At the outset the Court notes that the legislative purpose behind the enactment of Section 203(b) (5) is unclear. See Gold, 579 F. Supp. at 258. Thus, it is difficult to ascertain whether application of the sixty day extension in a federal forum would further the purpose the New York legislature envisioned when drafting the statute. If this Court assumes, as did the District Court in Personis, that Section 203(b) (5) was enacted as a revenue producing measure, see also Dowling v. Hillcrest General Hospital, 89 A.D.2d 435, 455 N.Y.S.2d 628, 630-31 (1st Dep't 1982), application of the statute would not be required in federal court since no payment made would inure to the benefit of the State of New York. Thus, the Court cannot rely on the statute's legislative history to support application of the sixty day extension in federal court.

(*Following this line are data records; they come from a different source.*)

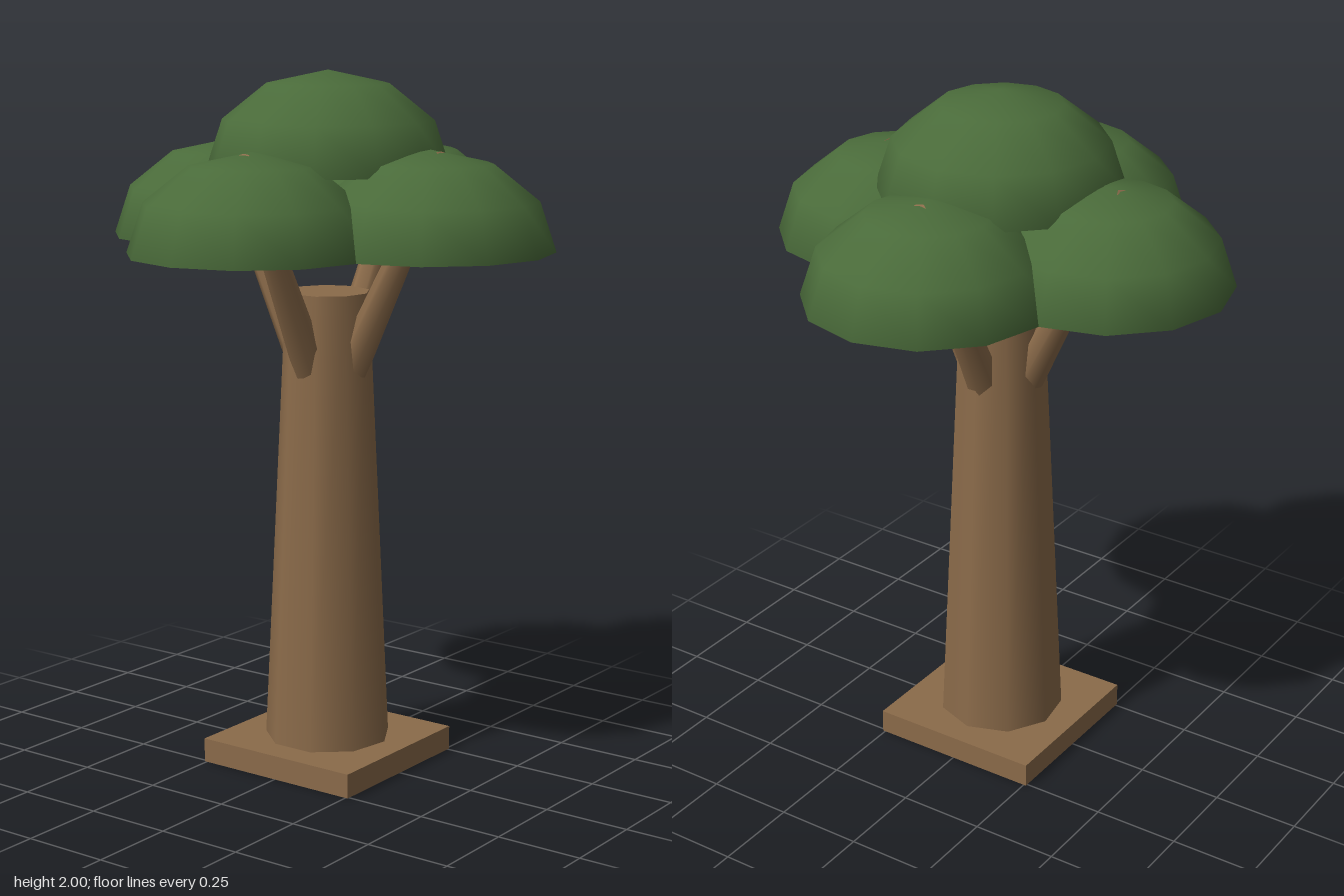
import * as THREE from 'three';

export function createModel() {
  const tree = new THREE.Group();
  tree.name = 'tree';
  const bark = new THREE.MeshStandardMaterial({ color: 0x8b6b4a });
  const leaf = new THREE.MeshStandardMaterial({ color: 0x4a6b3a, side: THREE.DoubleSide });

  const add = (name, geometry, material, x, y, z) => {
    const mesh = new THREE.Mesh(geometry, material);
    mesh.name = name;
    mesh.position.set(x, y, z);
    tree.add(mesh);
    return mesh;
  };

  // Square foot and tapered nine-sided trunk
  add('base', new THREE.BoxGeometry(0.515, 0.07, 0.515), bark, 0, 0.035, 0);
  add('trunk', new THREE.CylinderGeometry(0.121, 0.183, 1.31, 9, 1, false, Math.PI / 2), bark, 0, 0.725, 0);

  // Open half-dome shared by all leaf clumps
  const R = 0.345;
  const dome = new THREE.SphereGeometry(R, 12, 3, 0, Math.PI * 2, 0, Math.PI / 2);
  dome.scale(1, 0.797, 1);
  add('topCanopy', dome, leaf, 0, 1.725, 0);

  // Four leaning branches, each carrying a lower clump
  const up = new THREE.Vector3(0, 1, 0);
  ['left', 'front', 'right', 'back'].forEach((side, i) => {
    const angle = i * Math.PI / 2;
    const dx = Math.cos(angle), dz = Math.sin(angle);
    add(side + 'Canopy', dome, leaf, R * dx, 1.52, R * dz);

    const from = new THREE.Vector3(0.083 * dx, 1.167, 0.083 * dz);
    const to = new THREE.Vector3(0.393 * dx, 1.78, 0.393 * dz);
    const axis = to.clone().sub(from);
    const mid = from.clone().add(to).multiplyScalar(0.5);
    const branch = add(side + 'Branch', new THREE.CylinderGeometry(0.026, 0.051, axis.length(), 7),
      bark, mid.x, mid.y, mid.z);
    branch.quaternion.setFromUnitVectors(up, axis.normalize());
  });
  return tree;
}
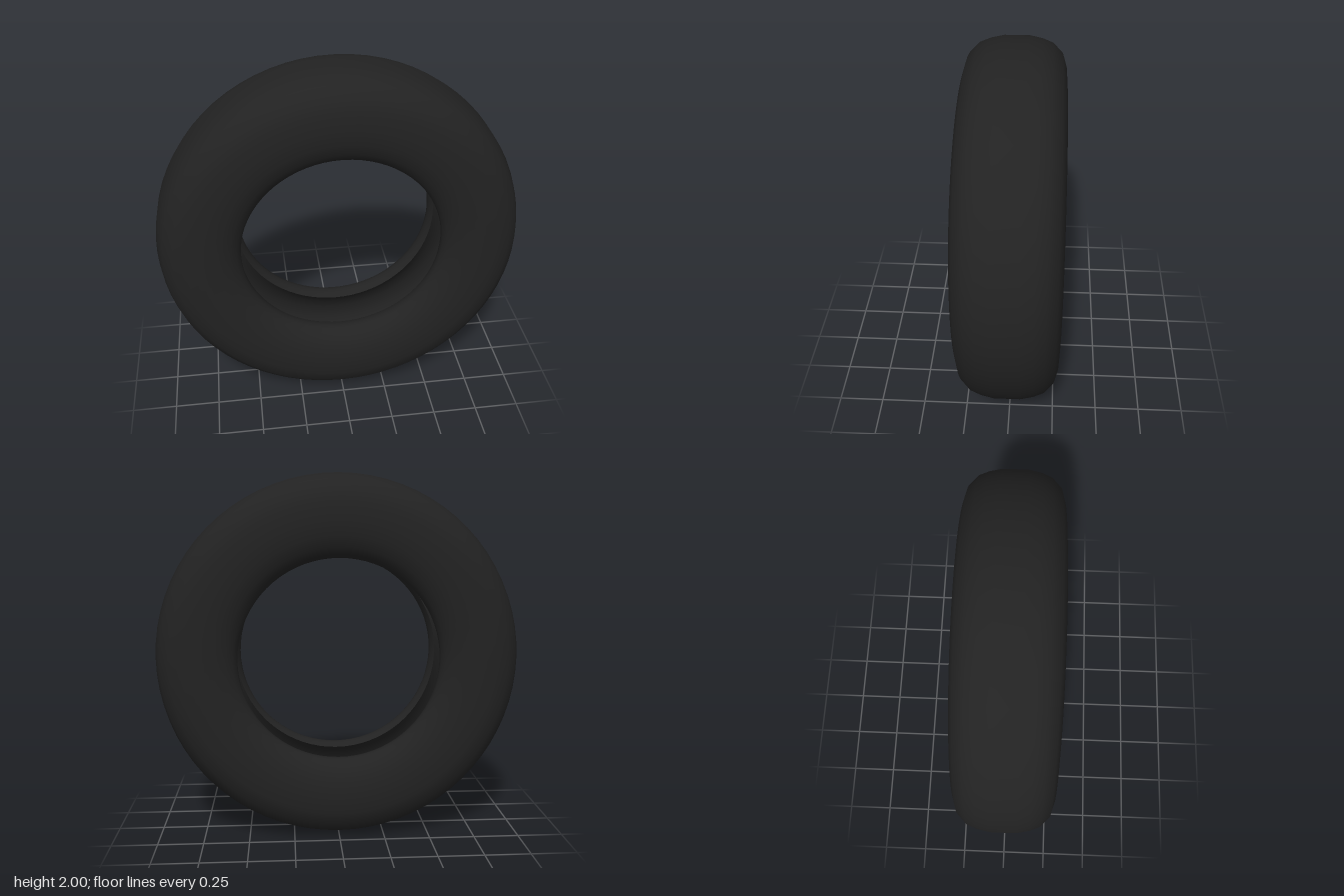
import * as THREE from 'three';

const SEGMENTS = 72;

// Mirrors a half profile of [radius, offset] pairs (listed from the centre plane out) into a full one
function mirrored(half) {
  const lower = half.slice().reverse().map(([r, z]) => new THREE.Vector2(r, -z));
  const upper = half.map(([r, z]) => new THREE.Vector2(r, z));
  return [...lower, ...upper];
}

export function createModel() {
  const rubber = new THREE.MeshStandardMaterial({ color: 0x222222 });
  rubber.name = 'black rubber';

  const ring = (name, profile) => {
    const mesh = new THREE.Mesh(new THREE.LatheGeometry(profile, SEGMENTS), rubber);
    mesh.name = name;
    mesh.rotation.x = Math.PI / 2; // axle runs along z
    mesh.position.y = 1;
    return mesh;
  };

  // Tread, rounded shoulders, sidewalls and the rounded beads at the hole
  const outside = mirrored([
    [1, 0.07], [0.985, 0.14], [0.963, 0.195], [0.91, 0.247], [0.84, 0.268],
    [0.75, 0.275], [0.67, 0.268], [0.61, 0.248], [0.573, 0.22],
    [0.554, 0.195], [0.55, 0.17], [0.555, 0.14], [0.572, 0.115],
  ]);

  // Hollow inner lining, run the other way so that it faces the axle
  const inside = mirrored([
    [0.93, 0.06], [0.91, 0.13], [0.87, 0.185], [0.8, 0.215],
    [0.72, 0.215], [0.65, 0.185], [0.6, 0.145], [0.572, 0.115],
  ]).reverse();

  const tyre = new THREE.Group();
  tyre.name = 'tyre';
  tyre.add(ring('treadAndSidewalls', outside), ring('innerLining', inside));
  return tyre;
}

Militating most strongly against application of Section 203(b) (5) in a federal forum is the fact that the statute, by its terms, does not set forth the identity of an appropriate federal official to be served. As noted above, the sixty day extension is obtained by serving either the sheriff, if ultimate service is to be effected outside of the City of New York, or the county clerk, if service is to be effected within the City of New York. By designating the sheriff and county clerk as the appropriate officials for service, New York's legislature recognized that different officials hold office in different parts of the State. If the legislature intended that Section 203(b) (5) be applied in Federal Court it could just have easily have inserted the words, "or, in a federal diversity case, service upon the Clerk of the Court or upon a federal Marshal shall be deemed sufficient." The fact that the legislature chose not to designate a federal official for service supports the conclusion that Section 203(b) (5) was not intended to be applied in a federal court.
This or any other court's substitution of a federal official for the sheriff or county clerk amounts to nothing less than judicial alteration of a state statute. In this Court's view such a result is required by neither Erie v. Tompkins, 304 U.S. 64, 58 S. Ct. 817, 82 L. Ed. 1188 (1938) nor Walker v. Armco Steel, 446 U.S. 740, 100 S. Ct. 1978, 64 L. Ed. 2d 659 (1980). Taken together, Erie and Walker stand for the proposition that parties who choose to litigate a state law claim in a federal forum should expect the same legal treatment they would receive in the state forum. This does not mean, however, that a federal judge should be required to rewrite a state statute where, as here, a plaintiff voluntarily *22 elects to pursue his state law claim in a federal forum. If plaintiffs wanted assurance that they could take advantage of CPLR's sixty day extension they could easily have commenced their action in State Court. Having chosen to litigate in this Court they are bound by the state statute as it is written.
Since plaintiffs are not entitled to take advantage of the CPLR's sixty day extension of the statute of limitations the actions against defendants Van Gorp and TSP were not timely commenced. Accordingly, the moving defendants' motions to dismiss are granted.